- **WHAT YOU SHOULD DO**: Count lines holding the string "ends" in the data that follows. Reply with one number only.

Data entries
+--

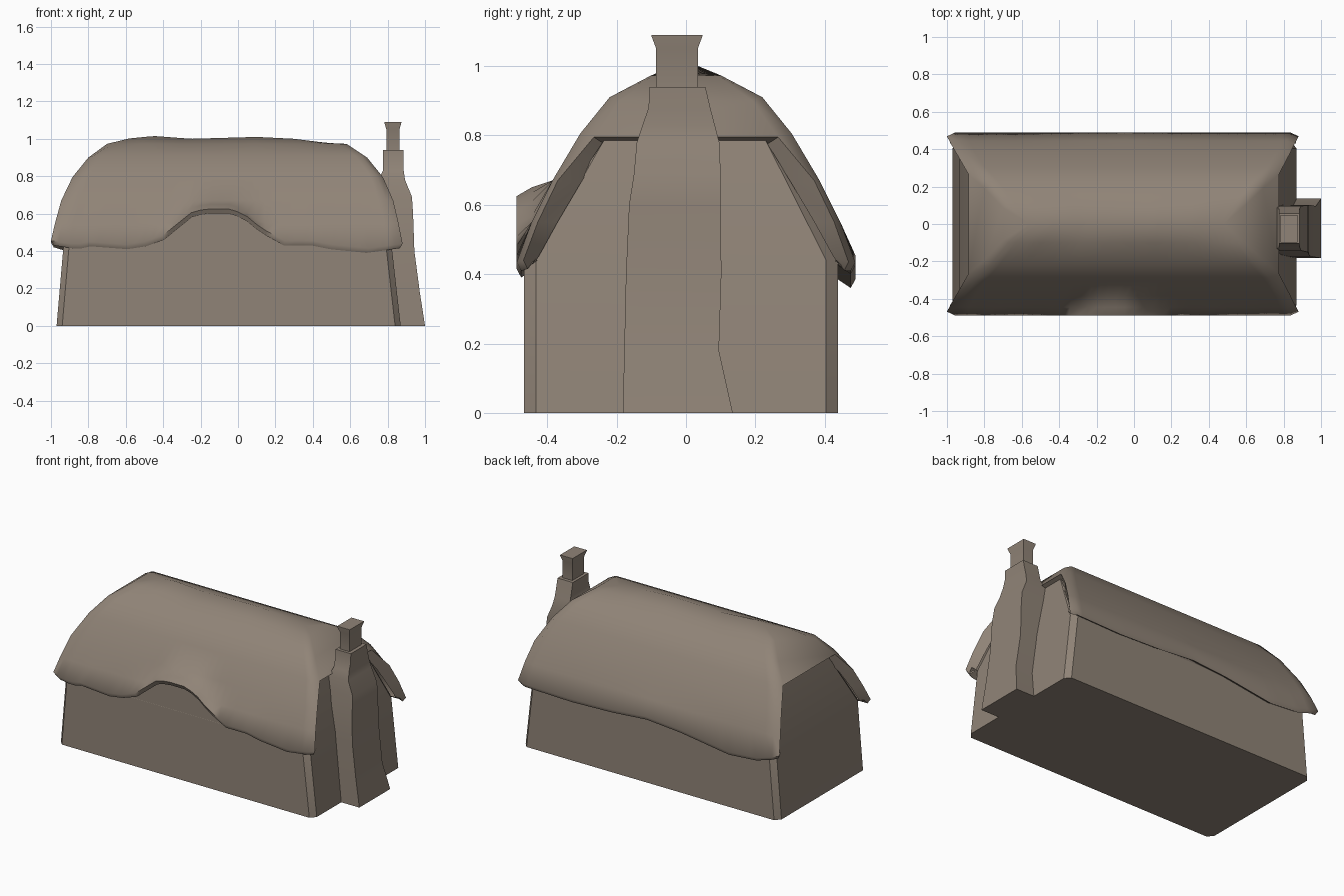
import bpy, bmesh, math

if "Cube" in bpy.data.objects:
    bpy.data.objects.remove(bpy.data.objects["Cube"])

mat = bpy.data.materials.new("warm grey brown")
mat.diffuse_color = (0.28, 0.23, 0.185, 1)
mat.use_nodes = True
mat.node_tree.nodes["Principled BSDF"].inputs["Base Color"].default_value = mat.diffuse_color


def finish(bm, name, angle):
    bmesh.ops.remove_doubles(bm, verts=bm.verts, dist=0.0005)
    bmesh.ops.recalc_face_normals(bm, faces=bm.faces)
    me = bpy.data.meshes.new(name)
    bm.to_mesh(me)
    bm.free()
    me.materials.append(mat)
    ob = bpy.data.objects.new(name, me)
    bpy.context.collection.objects.link(ob)
    bpy.ops.object.select_all(action='DESELECT')
    ob.select_set(True)
    bpy.context.view_layer.objects.active = ob
    bpy.ops.object.shade_smooth_by_angle(angle=math.radians(angle))
    return ob


def curve(pts, x):
    """Smoothly interpolated height along x."""
    for (a, za), (b, zb) in zip(pts, pts[1:]):
        if x <= b:
            t = max(0, (x - a) / (b - a))
            return za + (zb - za) * t
    return pts[-1][1]


FRONT_EAVE = [(-1, .43), (-.87, .41), (-.8, .425), (-.6, .41), (-.5, .425), (-.4, .46),
              (-.3, .54), (-.25, .58), (-.18, .6), (-.05, .6), (.03, .575), (.12, .5),
              (.25, .43), (.4, .43), (.5, .41), (.7, .39), (.88, .415)]
BACK_EAVE = [(-1, .42), (-.85, .375), (-.65, .36), (-.3, .41), (-.05, .43), (.2, .41),
             (.5, .4), (.88, .41)]
RIDGE = [(-.6, 1.0), (-.45, 1.015), (-.25, 1.0), (.1, 1.01), (.3, 1.0), (.5, .975)]

# Thatch levels from eave to ridge: |y|, z, left end x, right end x
LEVELS = [(.475, 0, -.985, .865), (.488, 0, -1, .88), (.445, .55, -.978, .858),
          (.385, .67, -.945, .83), (.305, .805, -.885, .775), (.22, .91, -.80, .69),
          (.10, .973, -.70, .58), (0, 1.0, -.58, .48)]
# Inner edge of the rakes at the gable ends, levels 0 to 4
INNER = [(.44, .44), (.425, .45), (.37, .55), (.305, .66), (.235, .775)]
STATIONS = sorted({-1, -.96, .84, .88} | {round(-.9 + .05 * i, 2) for i in range(35)})

# ---- thatched roof
bm = bmesh.new()
ends = {}
for side, eave in ((-1, FRONT_EAVE), (1, BACK_EAVE)):
    grid, under = [], []
    for X in STATIONS:
        u = (X + 1) / 1.88
        e = curve(eave, X)
        col = []
        end = X in (-1, .88)
        for j, (y, z, xl, xr) in enumerate(LEVELS):
            x = xl + (xr - xl) * u
            if j == 0:
                z = e
            elif j == 1:
                z = e + .025
            elif j == 7:
                z = curve(RIDGE, x)
            else:
                z = max(z, e + .01 + .02 * j)
            if end:                      # soften the hip corners
                y *= .87 if j >= 4 else .96
                z -= .01 if j in (4, 5) else 0
            col.append(bm.verts.new((x, side * y, z)))
        grid.append(col)
        xl, xr = LEVELS[0][2:]
        under.append(bm.verts.new((xl + (xr - xl) * u, side * .43, e + .03)))
    for i in range(len(grid) - 1):
        a, b = grid[i], grid[i + 1]
        for j in range(7):
            bm.faces.new((a[j], b[j], b[j + 1], a[j + 1]))
        bm.faces.new((a[0], b[0], under[i + 1], under[i]))
    # rake thickness at both gable ends
    for k, col, inset in ((0, grid[0], .05), (1, grid[-1], -.05)):
        inner = [bm.verts.new((c.co.x + inset, side * y, z)) for c, (y, z) in zip(col, INNER)]
        for j in range(4):
            bm.faces.new((col[j], col[j + 1], inner[j + 1], inner[j]))
        bm.faces.new((col[0], inner[0], under[0 if k == 0 else -1]))
        ends[side, k] = (col, inner)
# hipped ends and their soffits
for k in (0, 1):
    (f, fi), (b, bi) = ends[-1, k], ends[1, k]
    for j in range(4, 7):
        quad = (f[j], b[j], b[j + 1], f[j + 1])
        bm.faces.new(quad)
    bm.faces.new((f[4], b[4], bi[4], fi[4]))
finish(bm, "thatched_roof", 62)

# ---- walls with chamfered corners and clipped gables
bm = bmesh.new()
for z, xl, xr in ((0, -.97, .87), (.44, -.932, .82)):
    for x, s in ((xl, 1), (xr, -1)):
        for y, t in ((-.467, 1), (.438, -1)):
            bm.verts.new((x + s * .03, y, z))
            bm.verts.new((x, y + t * .034, z))
for x in (-.855, .75):
    for y in (-.237, .23):
        bm.verts.new((x, y, .785))
bmesh.ops.convex_hull(bm, input=bm.verts)
bmesh.ops.dissolve_limit(bm, angle_limit=.01, verts=bm.verts, edges=bm.edges)
finish(bm, "walls", 30)

# ---- raised front wall beneath the arched eave
bm = bmesh.new()
xs = [-.5 + .05 * i for i in range(16)]
outline = [(x, max(.4, curve(FRONT_EAVE, x) + .015)) for x in xs] + [(xs[-1], .3), (xs[0], .3)]
face = bm.faces.new([bm.verts.new((x, -.4665, z)) for x, z in outline])
ext = bmesh.ops.extrude_face_region(bm, geom=[face])
for v in ext["geom"]:
    if isinstance(v, bmesh.types.BMVert):
        v.co.y = -.37
finish(bm, "arched_front_wall", 30)


# ---- chimney: stacked rectangular sections x0, x1, y0, y1, z
def stack(name, sections, angle):
    bm = bmesh.new()
    rings = [[bm.verts.new(p) for p in ((a, c, z), (b, c, z), (b, d, z), (a, d, z))]
             for a, b, c, d, z in sections]
    for r, s in zip(rings, rings[1:]):
        for i in range(4):
            n = (i + 1) % 4
            bm.faces.new((r[i], r[n], s[n], s[i]))
    bm.faces.new(rings[0])
    bm.faces.new(rings[-1])
    return finish(bm, name, angle)


stack("chimney_breast", [(.76, 1.0, -.182, .135, 0), (.76, .972, -.178, .095, .18),
                         (.76, .943, -.173, .102, .4), (.76, .936, -.164, .1, .6),
                         (.75, .93, -.15, .1, .69), (.75, .893, -.142, .096, .78),
                         (.775, .886, -.125, .083, .83), (.775, .885, -.108, .07, .88),
                         (.775, .885, -.105, .056, .94)], 45)
stack("chimney_pot", [(.793, .863, -.086, .034, .92), (.793, .863, -.086, .034, 1.05),
                      (.783, .873, -.099, .047, 1.085), (.783, .873, -.099, .047, 1.09)], 30)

+--

- **ANSWER TO THIS TASK**: 6